[Collection entries]
--- START ---
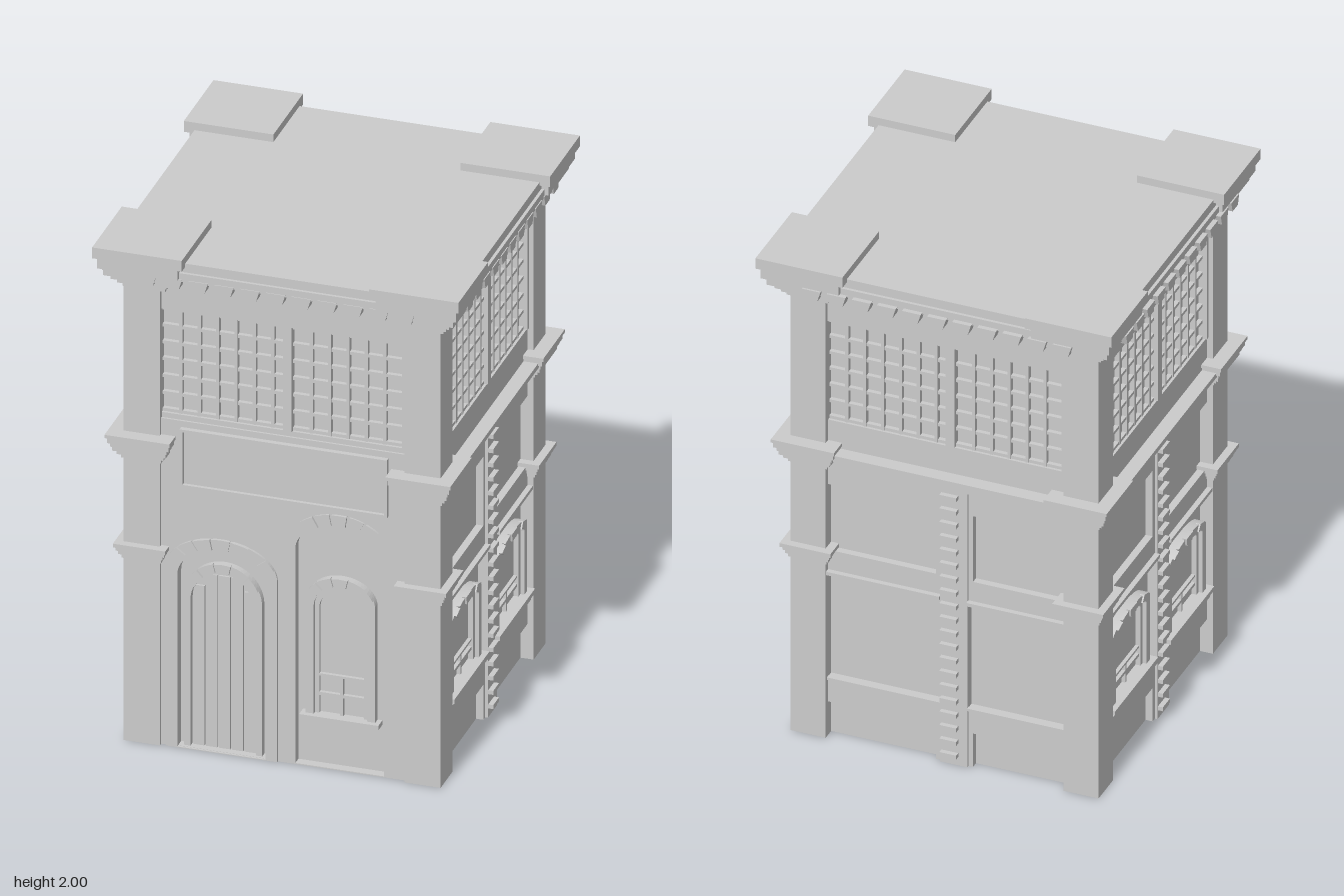
import * as THREE from 'three';

const mat = new THREE.MeshStandardMaterial({ color: 0xcccccc, flatShading: true });
const H = 0.5925; // pillar face, from the shaft centre
const G = 0.5425; // recessed wall face
const P = 0.575;  // raised wall face

function add(parent, name, geometry) {
  const m = new THREE.Mesh(geometry, mat);
  m.name = name;
  parent.add(m);
  return m;
}

// box given by its limits
function box(parent, name, x0, x1, y0, y1, z0, z1) {
  const m = add(parent, name, new THREE.BoxGeometry(x1 - x0, y1 - y0, z1 - z0));
  m.position.set((x0 + x1) / 2, (y0 + y1) / 2, (z0 + z1) / 2);
  return m;
}

function extrude(parent, name, shape, z0, z1) {
  const m = add(parent, name, new THREE.ExtrudeGeometry(shape, { depth: z1 - z0, bevelEnabled: false, curveSegments: 16 }));
  m.position.z = z0;
  return m;
}

// outline of an arched opening
function arch(Type, cx, hw, y0, spring, top) {
  const s = new Type();
  s.moveTo(cx - hw, y0);
  s.lineTo(cx + hw, y0);
  s.lineTo(cx + hw, spring);
  s.absellipse(cx, spring, hw, top - spring, 0, Math.PI, false);
  s.lineTo(cx - hw, y0);
  return s;
}

function archFrame(parent, name, cx, outer, inner, y0, z0, z1) {
  const s = arch(THREE.Shape, cx, outer[0], y0, outer[1], outer[2]);
  s.holes.push(arch(THREE.Path, cx, inner[0], y0 + 0.003, inner[1], inner[2]));
  extrude(parent, name, s, z0, z1);
}

// ring of wedge stones over an arch
function voussoirs(parent, cx, hw, spring, top, thick, n, z0, z1, a0 = 0.12, a1 = Math.PI - 0.12) {
  const step = (a1 - a0) / n;
  for (let i = 0; i < n; i++) {
    const s = new THREE.Shape();
    const from = a0 + i * step + 0.025, to = a0 + (i + 1) * step - 0.025;
    const pts = [];
    for (let k = 0; k <= 4; k++) {
      const a = from + (to - from) * k / 4;
      pts.push(new THREE.Vector2(cx + hw * Math.cos(a), spring + (top - spring) * Math.sin(a)));
    }
    for (let k = 4; k >= 0; k--) {
      const a = from + (to - from) * k / 4;
      pts.push(new THREE.Vector2(cx + (hw - thick) * Math.cos(a), spring + (top - spring - thick) * Math.sin(a)));
    }
    s.setFromPoints(pts);
    extrude(parent, 'archStone', s, z0, z1 + (i % 2 ? 0 : 0.004));
  }
}

// lower sash with a cross rail and a middle bar
function sash(parent, cx, hw, y0, yMid, yTop) {
  box(parent, 'sashRail', cx - hw, cx + hw, yMid - 0.006, yMid + 0.006, G, G + 0.014);
  box(parent, 'sashTopRail', cx - hw, cx + hw, yTop - 0.005, yTop + 0.003, G, G + 0.014);
  box(parent, 'sashBar', cx - 0.006, cx + 0.006, y0, yTop, G, G + 0.014);
}

// upper storey: gridded windows, wall bands and cornice teeth
function upperStorey(f) {
  box(f, 'upperBand', -0.46, 0.46, 1.2, 1.32, G - 0.01, P - 0.005);
  box(f, 'upperHead', -0.46, 0.46, 1.735, 1.9, G - 0.01, P);
  box(f, 'centreMullion', -0.003, 0.03, 1.32, 1.735, G - 0.01, P);
  box(f, 'endMullion', 0.4425, 0.46, 1.32, 1.735, G - 0.01, P);
  for (const [a, b] of [[-0.4575, -0.003], [0.03, 0.4425]]) {
    const pitch = 0.0687;
    for (let u = a + pitch; u < b - 0.01; u += pitch)
      box(f, 'windowBar', u - 0.006, u + 0.006, 1.32, 1.735, G, G + 0.02);
    for (let k = 0; k <= 6; k++) {
      const y = 1.326 + k * 0.0672;
      box(f, 'windowRail', a, b, y - 0.006, y + 0.006, G, G + 0.017);
    }
  }
  box(f, 'friezeMoulding', -0.43, 0.43, 1.845, 1.862, P, 0.61);
  box(f, 'friezeBed', -0.46, 0.46, 1.862, 1.905, P, 0.625);
  for (let k = -5; k <= 5; k++) {
    const c = k * 0.0965, s = new THREE.Shape();
    s.moveTo(c - 0.024, 1.87);
    s.lineTo(c + 0.024, 1.87);
    s.lineTo(c + 0.036, 1.91);
    s.lineTo(c - 0.036, 1.91);
    extrude(f, 'corniceTooth', s, 0.6, 0.668);
  }
}

// panelled lower storeys with the toothed middle strip
function panelledWall(f, windows) {
  for (const [y0, y1] of [[0.14, 0.245], [0.685, 0.775], [1.05, 1.2]])
    box(f, 'wallRail', -0.46, 0.46, y0, y1, G - 0.01, P - 0.005);
  for (const [a, b] of [[-0.0425, -0.02], [0.08, 0.1]])
    for (const [y0, y1] of [[0, 0.14], [0.775, 1.05]])
      box(f, 'panelStile', a, b, y0, y1, G - 0.01, P - 0.005);
  box(f, 'middleStrip', -0.022, 0.0825, 0, 1.15, G - 0.01, 0.58);
  for (let k = 0; k < 20; k++) {
    const y = 0.035 + k * 0.0567;
    box(f, 'stripTooth', -0.0175, 0.0475, y, y + 0.016, 0.57, 0.599);
  }
  for (const [a, b] of [[-0.46, -0.022], [0.0825, 0.46]]) {
    box(f, 'beltMoulding', a, b, 0.68, 0.694, P - 0.01, 0.59);
    box(f, 'plinthMoulding', a, b, 0.237, 0.247, P - 0.01, 0.582);
  }
  box(f, 'ledgeLower', -0.46, 0.46, 1.15, 1.17, G, 0.59);
  box(f, 'ledgeMiddle', -0.46, 0.46, 1.17, 1.19, G, 0.605);
  box(f, 'ledgeTop', -0.46, 0.46, 1.19, 1.21, G, 0.625);
  if (!windows) return;
  for (const c of [-0.2545, 0.2595]) {
    archFrame(f, 'windowSurround', c, [0.172, 0.555, 0.605], [0.14, 0.54, 0.58], 0.28, G - 0.01, 0.577);
    archFrame(f, 'windowFrame', c, [0.142, 0.54, 0.582], [0.12, 0.53, 0.567], 0.28, G - 0.01, 0.562);
    voussoirs(f, c, 0.172, 0.555, 0.609, 0.03, 5, 0.57, 0.583, 0.6, Math.PI - 0.6);
    box(f, 'windowSill', c - 0.198, c + 0.198, 0.268, 0.285, G, 0.598);
    sash(f, c, 0.12, 0.28, 0.33, 0.365);
  }
}

// entrance wall with door arch, window niche and sign board
function entranceWall(f) {
  const d = -0.229, w = 0.2105;
  const s = new THREE.Shape();
  s.moveTo(-0.46, 0);
  s.lineTo(0.46, 0);
  s.lineTo(0.46, 1.3);
  s.lineTo(-0.46, 1.3);
  s.holes.push(arch(THREE.Path, d, 0.165, 0.004, 0.69, 0.806));
  s.holes.push(arch(THREE.Path, w, 0.166, 0.004, 0.86, 0.97));
  extrude(f, 'entranceWall', s, G - 0.01, 0.578);

  archFrame(f, 'doorSurround', d, [0.208, 0.72, 0.85], [0.165, 0.69, 0.806], 0, 0.57, 0.586);
  voussoirs(f, d, 0.208, 0.72, 0.853, 0.042, 7, 0.58, 0.591, 0.3, Math.PI - 0.3);
  archFrame(f, 'doorFrame', d, [0.146, 0.6, 0.745], [0.122, 0.59, 0.705], 0, G - 0.01, 0.567);
  voussoirs(f, d, 0.146, 0.6, 0.748, 0.034, 5, 0.56, 0.573, 0.4, Math.PI - 0.4);
  for (let k = 0; k < 5; k++) {
    const x = d + (k - 2) * 0.048;
    box(f, 'doorPlank', x - 0.021, x + 0.021, 0, k === 0 || k === 4 ? 0.64 : 0.69, G - 0.01, G + 0.008);
  }

  voussoirs(f, w, 0.205, 0.86, 1.02, 0.045, 5, 0.57, 0.584, 0.75, Math.PI - 0.75);
  archFrame(f, 'nicheWindowSurround', w, [0.13, 0.66, 0.76], [0.1, 0.64, 0.72], 0.2, G - 0.01, 0.57);
  archFrame(f, 'nicheWindowFrame', w, [0.102, 0.64, 0.722], [0.083, 0.63, 0.7], 0.2, G - 0.01, 0.557);
  voussoirs(f, w, 0.13, 0.66, 0.763, 0.035, 5, 0.56, 0.577, 0.3, Math.PI - 0.3);
  box(f, 'nicheSill', w - 0.148, w + 0.148, 0.19, 0.208, G, 0.59);
  sash(f, w, 0.085, 0.2, 0.285, 0.362);

  box(f, 'signBoard', -0.37, 0.38, 1.055, 1.265, 0.57, 0.584);
  for (const y of [1.045, 1.265]) box(f, 'signFrame', -0.382, 0.393, y, y + 0.011, 0.57, 0.598);
  for (const x of [-0.382, 0.382]) box(f, 'signFrame', x, x + 0.011, 1.045, 1.276, 0.57, 0.598);
}

export function createModel() {
  const root = new THREE.Group();
  root.name = 'building';
  const shaft = new THREE.Group();
  shaft.name = 'shaft';
  shaft.position.set(-0.0075, 0, -0.0075);
  root.add(shaft);

  box(shaft, 'core', -G, G, 0, 1.92, -G, G);
  ['front', 'right', 'back', 'left'].forEach((side, i) => {
    const f = new THREE.Group();
    f.name = side + 'Wall';
    f.rotation.y = i * Math.PI / 2;
    shaft.add(f);
    upperStorey(f);
    if (i === 0) entranceWall(f);
    else panelledWall(f, i !== 2);
  });

  // corner pillars with two stepped capitals each: [half width, bottom, top]
  const capitals = [
    [0.075, 1.13, 1.148], [0.088, 1.148, 1.165], [0.1, 1.165, 1.183],
    [0.106, 1.183, 1.2], [0.115, 1.2, 1.222], [0.1215, 1.222, 1.235],
    [0.074, 0.73, 0.747], [0.083, 0.747, 0.763], [0.09, 0.763, 0.778], [0.098, 0.778, 0.793]];
  // stepped corner crowns: [inner limit, outer limit, bottom, top]
  const crowns = [
    [0.44, 0.6, 1.82, 1.838], [0.43, 0.615, 1.838, 1.858], [0.415, 0.633, 1.858, 1.88],
    [0.39, 0.655, 1.88, 1.912], [0.37, 0.671, 1.912, 1.957], [0.35, 0.685, 1.957, 2]];
  for (const sx of [-1, 1]) for (const sz of [-1, 1]) {
    const c = H - 0.0675;
    const block = (parent, name, mid, h, y0, y1) =>
      box(parent, name, sx * mid - h, sx * mid + h, y0, y1, sz * mid - h, sz * mid + h);
    block(shaft, 'pillar', c, 0.0675, 0, 1.86);
    for (const [h, y0, y1] of capitals) block(shaft, 'capital', c, h, y0, y1);
    for (const [a, b, y0, y1] of crowns) block(root, 'cornerCrown', (a + b) / 2, (b - a) / 2, y0, y1);
  }

  // roof slab and cornice
  box(root, 'corniceSlab', -0.657, 0.657, 1.902, 1.935, -0.657, 0.657);
  box(root, 'roofSlab', -0.645, 0.645, 1.935, 1.97, -0.645, 0.645);
  return root;
}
--- END ---
Brief:
Show all lines in the entries above where the word "side" appears.

Output for this exercise:
  ['front', 'right', 'back', 'left'].forEach((side, i) => {
    f.name = side + 'Wall';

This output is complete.